Main outcomes and measures: Complications of infection; infection transmission or acquisition; diagnostic accuracy of anatomical site-specific testing and collection methods; screening harms.

Results: Twenty-seven studies were included (N = 179 515). Chlamydia screening compared with no screening was significantly associated with reduced risk of pelvic inflammatory disease (PID) in 2 of 4 trials and with reduced hospital-diagnosed PID (0.24% vs 0.38%); relative risk, 0.6 [95% CI, 0.4-1.0]), but not clinic-diagnosed PID or epididymitis, in the largest trial. In studies of risk prediction instruments in asymptomatic women, age younger than 22 years demonstrated comparable accuracy to extensive criteria. Sensitivity of chlamydial testing was similar at endocervical (89%-100%) and self- and clinician-collected vaginal (90%-100%) sites for women and at meatal (100%), urethral (99%), and rectal (92%) sites for men but lower at pharyngeal sites (69.2%) for men who have sex with men. Sensitivity of gonococcal testing was 89% or greater for all anatomical samples. False-positive and false-negative testing rates were low across anatomical sites and collection methods.

Conclusions and relevance: Screening for chlamydial infection was significantly associated with a lower risk of PID in young women. Risk prediction criteria demonstrated limited accuracy beyond age. Testing for asymptomatic chlamydial and gonococcal infections was highly accurate at most anatomical sites, including urine and self-collected specimens. Effectiveness of screening in men and during pregnancy, optimal screening intervals, and adverse effects of screening require further evaluation.

Publication types

  • Research Support, U.S. Gov't, P.H.S.
  • Systematic Review

MeSH terms
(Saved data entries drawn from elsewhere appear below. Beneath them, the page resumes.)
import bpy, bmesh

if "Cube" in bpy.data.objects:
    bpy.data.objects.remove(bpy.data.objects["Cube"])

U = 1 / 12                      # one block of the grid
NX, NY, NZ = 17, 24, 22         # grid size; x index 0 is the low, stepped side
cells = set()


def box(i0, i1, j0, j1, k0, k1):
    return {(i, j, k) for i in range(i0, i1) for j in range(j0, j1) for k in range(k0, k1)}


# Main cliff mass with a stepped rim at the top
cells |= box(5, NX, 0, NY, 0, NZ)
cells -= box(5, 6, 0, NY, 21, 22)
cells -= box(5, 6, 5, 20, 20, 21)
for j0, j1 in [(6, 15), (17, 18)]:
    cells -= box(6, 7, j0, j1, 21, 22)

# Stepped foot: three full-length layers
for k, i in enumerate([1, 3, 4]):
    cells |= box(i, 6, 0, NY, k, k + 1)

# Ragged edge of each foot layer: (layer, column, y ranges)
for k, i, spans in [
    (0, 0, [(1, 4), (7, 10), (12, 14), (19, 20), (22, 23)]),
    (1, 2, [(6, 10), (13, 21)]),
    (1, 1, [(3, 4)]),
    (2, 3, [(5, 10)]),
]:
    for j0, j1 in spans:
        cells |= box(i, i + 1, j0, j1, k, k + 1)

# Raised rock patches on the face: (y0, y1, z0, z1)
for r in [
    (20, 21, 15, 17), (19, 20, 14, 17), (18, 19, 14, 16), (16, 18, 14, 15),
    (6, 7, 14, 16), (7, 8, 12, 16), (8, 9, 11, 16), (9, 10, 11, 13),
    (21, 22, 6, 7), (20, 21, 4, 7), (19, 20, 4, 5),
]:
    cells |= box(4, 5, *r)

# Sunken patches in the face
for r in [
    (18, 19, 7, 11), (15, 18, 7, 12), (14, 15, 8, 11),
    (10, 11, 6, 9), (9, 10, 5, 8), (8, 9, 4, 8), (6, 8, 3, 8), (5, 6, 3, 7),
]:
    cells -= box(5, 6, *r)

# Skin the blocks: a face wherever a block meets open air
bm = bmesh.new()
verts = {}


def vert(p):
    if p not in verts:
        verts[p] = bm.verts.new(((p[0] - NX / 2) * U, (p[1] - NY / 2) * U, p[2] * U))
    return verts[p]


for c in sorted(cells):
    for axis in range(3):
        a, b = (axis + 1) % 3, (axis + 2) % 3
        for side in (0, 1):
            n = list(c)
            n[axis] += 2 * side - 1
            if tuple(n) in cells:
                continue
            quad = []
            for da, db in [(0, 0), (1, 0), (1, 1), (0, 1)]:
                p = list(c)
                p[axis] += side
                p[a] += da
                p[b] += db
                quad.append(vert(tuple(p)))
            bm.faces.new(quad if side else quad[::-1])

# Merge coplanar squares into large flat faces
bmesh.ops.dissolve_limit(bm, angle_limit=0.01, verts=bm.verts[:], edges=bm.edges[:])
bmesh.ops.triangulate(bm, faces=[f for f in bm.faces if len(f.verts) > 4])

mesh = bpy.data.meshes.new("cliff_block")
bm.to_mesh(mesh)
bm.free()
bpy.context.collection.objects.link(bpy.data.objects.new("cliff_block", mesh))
  • Adolescent
  • Adult
  • Asymptomatic Diseases
  • Chlamydia Infections / complications
  • Chlamydia Infections / diagnosis*
  • Female
  • Gonorrhea / complications
  • Gonorrhea / diagnosis*
  • Humans
  • Male
  • Mass Screening* / adverse effects
  • Mass Screening* / methods
  • Mass Screening* / standards
  • Pelvic Inflammatory Disease / etiology
  • Pelvic Inflammatory Disease / prevention & control
  • Practice Guidelines as Topic
  • Pregnancy
  • Risk Factors
  • Sensitivity and Specificity
  • Sexual Behavior
  • Young Adult